Of particular importance in the Latin American context is the document’s condemnation of all kinds of violence. On the one hand, following the Pope in his inaugural speech, it rejects the image of Jesus as a political revolutionary and of the church as a political party, and states that crime “can never be justified as a means of liberation.” “Violence,” it adds, “inevitably generates new forms of oppression and slavery which are much worse than those from which it claims to liberate; above all, it is an attack against life, which depends on the Creator alone.” On the other hand, the document denounces the abuse of power present in many Latin American countries today, and accuses harsh military governments of suppressing political rights and fostering injustice, sheltered behind the excuse of “promoting Western civilization.” In an uncompromising statement on poverty, it describes the luxury of the rich minority as “an insult to the misery of the great masses” and as “contrary to the Creator’s plan and to the honor due to him.” It also calls for major political and economic changes.
The Puebla document is critical of both unfettered capitalism and Marxism. In their place (echoing the Evangelii Nuntiandi) it proposes a “civilization of love” inspired by Christ’s word, life, and action and based on justice, truth, and freedom. If it encourages Latin Americans to recognize the power of the gospel for personal and social transformation, it may turn out to be the most significant document ever issued by the Roman Catholic Church in this part of the world.
C. René Padilla is the director of Ediciones Certeza, the publishing house of the International Fellowship of Evangelical students in Buenos Aires, Argentina.

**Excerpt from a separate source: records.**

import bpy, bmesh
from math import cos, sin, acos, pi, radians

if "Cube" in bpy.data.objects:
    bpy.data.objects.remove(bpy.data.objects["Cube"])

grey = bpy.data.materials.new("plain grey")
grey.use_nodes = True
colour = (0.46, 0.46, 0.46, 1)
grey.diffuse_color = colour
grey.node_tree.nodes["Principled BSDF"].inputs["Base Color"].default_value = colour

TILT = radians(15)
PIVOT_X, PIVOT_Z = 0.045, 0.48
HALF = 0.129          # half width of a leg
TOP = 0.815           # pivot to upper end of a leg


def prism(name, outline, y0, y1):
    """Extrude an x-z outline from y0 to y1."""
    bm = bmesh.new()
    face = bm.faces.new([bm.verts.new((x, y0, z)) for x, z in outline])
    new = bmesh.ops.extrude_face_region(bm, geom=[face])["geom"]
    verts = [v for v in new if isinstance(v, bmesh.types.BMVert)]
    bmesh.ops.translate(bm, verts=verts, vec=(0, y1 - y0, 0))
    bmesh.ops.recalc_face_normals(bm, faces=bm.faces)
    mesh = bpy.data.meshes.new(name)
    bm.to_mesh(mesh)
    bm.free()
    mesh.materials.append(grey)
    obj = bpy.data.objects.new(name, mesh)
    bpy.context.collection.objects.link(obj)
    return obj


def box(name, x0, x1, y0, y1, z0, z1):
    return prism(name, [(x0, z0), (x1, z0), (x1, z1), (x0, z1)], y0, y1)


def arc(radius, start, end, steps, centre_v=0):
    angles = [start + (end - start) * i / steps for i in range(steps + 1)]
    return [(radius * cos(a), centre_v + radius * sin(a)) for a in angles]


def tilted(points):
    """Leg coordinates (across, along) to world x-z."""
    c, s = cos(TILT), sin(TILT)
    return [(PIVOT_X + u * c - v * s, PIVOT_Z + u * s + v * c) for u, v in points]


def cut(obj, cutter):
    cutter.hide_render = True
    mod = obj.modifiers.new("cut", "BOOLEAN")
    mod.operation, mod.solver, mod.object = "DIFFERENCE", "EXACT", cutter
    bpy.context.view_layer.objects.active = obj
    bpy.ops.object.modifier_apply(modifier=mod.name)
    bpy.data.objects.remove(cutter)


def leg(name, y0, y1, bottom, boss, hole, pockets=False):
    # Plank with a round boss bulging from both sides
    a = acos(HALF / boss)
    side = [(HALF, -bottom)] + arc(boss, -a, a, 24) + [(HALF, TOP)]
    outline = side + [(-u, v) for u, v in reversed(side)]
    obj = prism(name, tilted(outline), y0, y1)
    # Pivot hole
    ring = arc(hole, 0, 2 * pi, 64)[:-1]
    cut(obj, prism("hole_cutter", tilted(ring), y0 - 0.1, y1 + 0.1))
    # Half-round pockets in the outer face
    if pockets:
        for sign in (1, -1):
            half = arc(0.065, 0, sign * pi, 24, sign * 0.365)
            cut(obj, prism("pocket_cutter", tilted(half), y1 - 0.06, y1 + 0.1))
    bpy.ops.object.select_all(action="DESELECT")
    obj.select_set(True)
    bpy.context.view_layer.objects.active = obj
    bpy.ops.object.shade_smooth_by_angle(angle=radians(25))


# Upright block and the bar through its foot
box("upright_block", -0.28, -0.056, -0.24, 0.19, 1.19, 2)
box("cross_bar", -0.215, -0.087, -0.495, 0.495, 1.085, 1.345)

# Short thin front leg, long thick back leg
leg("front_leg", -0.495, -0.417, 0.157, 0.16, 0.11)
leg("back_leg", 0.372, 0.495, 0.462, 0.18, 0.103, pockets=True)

Have something to add about this? See something we missed? Share your feedback here.